Self-evidently it is not. In truth, the so-called realists make two unrealistic assumptions. The first is unrealistic even by their own lights: that Arab nations, far from being concerned only with their own interests, have a sentimental attachment to the Palestinian cause.

The second goes to a fundamental problem with realism: a failure to distinguish between nations and regimes. It's obvious that it would be in the interest of Arab nations--especially the currently nonexistent Palestinian one--to coexist peacefully with Israel. But the regimes that rule those nations are concerned above all with self-preservation. Stirring up hatred against an external enemy--the Jews--serves the purpose of diverting popular attention from the regimes' depredations.
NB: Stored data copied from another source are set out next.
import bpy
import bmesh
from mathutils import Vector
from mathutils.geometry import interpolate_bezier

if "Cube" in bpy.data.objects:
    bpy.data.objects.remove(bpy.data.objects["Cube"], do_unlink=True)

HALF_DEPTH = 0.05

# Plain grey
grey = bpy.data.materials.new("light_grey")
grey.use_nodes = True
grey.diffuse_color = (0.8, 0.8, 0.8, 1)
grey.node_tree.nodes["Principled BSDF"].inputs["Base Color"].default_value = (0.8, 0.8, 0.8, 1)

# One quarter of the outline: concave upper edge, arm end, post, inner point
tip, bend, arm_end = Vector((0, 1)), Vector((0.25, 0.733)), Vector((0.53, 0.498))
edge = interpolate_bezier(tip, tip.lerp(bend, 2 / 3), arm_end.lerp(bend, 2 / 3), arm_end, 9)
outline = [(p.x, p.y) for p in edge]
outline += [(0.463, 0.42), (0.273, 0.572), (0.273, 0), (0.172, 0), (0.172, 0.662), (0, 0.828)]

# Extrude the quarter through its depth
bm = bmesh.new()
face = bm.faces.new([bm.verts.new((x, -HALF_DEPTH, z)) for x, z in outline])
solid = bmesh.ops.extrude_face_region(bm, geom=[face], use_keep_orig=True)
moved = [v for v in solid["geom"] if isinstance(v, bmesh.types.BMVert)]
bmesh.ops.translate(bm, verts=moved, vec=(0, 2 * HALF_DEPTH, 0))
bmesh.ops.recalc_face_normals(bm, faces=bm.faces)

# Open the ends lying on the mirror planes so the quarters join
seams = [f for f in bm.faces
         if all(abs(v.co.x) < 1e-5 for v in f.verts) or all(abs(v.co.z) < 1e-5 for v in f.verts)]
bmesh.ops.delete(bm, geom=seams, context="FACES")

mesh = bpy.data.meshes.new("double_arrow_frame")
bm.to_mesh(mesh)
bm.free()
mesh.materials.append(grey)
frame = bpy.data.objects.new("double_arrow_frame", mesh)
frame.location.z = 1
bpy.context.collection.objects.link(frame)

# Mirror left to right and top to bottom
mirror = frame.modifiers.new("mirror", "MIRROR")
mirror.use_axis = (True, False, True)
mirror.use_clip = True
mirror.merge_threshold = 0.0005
This is why democracy matters. Democratic regimes are far from perfect, but by providing for popular accountability, they align the interests of the regime with the interests of the nation better than any other system that has been devised. In a world of democracies, realism would be a lot more realistic.

The NR editors on engagement with Iran and Syria:

Just talking will not paper over these big differences unless we are willing to give the Iranians and Syrians serious incentives. Accession to the World Trade Organization, one of the ideas floated by the report, is just not going to cut it. Nor will it be possible, as recommended by the ISG, to broker an Israeli-Arab peace deal that will make Iraq’s neighbors behave. Realistically, Syria would want immunity from the consequences of its assassination campaign in Lebanon, and perhaps renewed suzerainty over that country. Iran would want a tacit acceptance of its nuclear program. If the ISG thinks Iranian and Syrian cooperation in Iraq is worth this price, it should say so. But it doesn’t, making its diplomatic recommendations utterly unserious.

Robert Kaplan in The Atlantic:

The report may be less remembered for its details than for its double-edged political effect. On the one hand, it has been a catalyst to force the Bush Administration to initiate its own policy reviews, and step up its own diplomatic initiatives. That is an unmitigated good. On the other hand, by essentially making an end run around the Administration, the group risks seriously undermining it. But that is something the Administration can fix by emerging from all of these reviews with a decisive policy direction; professionally executed. Despite the election results, the Administration’s fate may still be in its own hands.

George Will at RCP.

Posted by dan at December 6, 2006 11:20 PM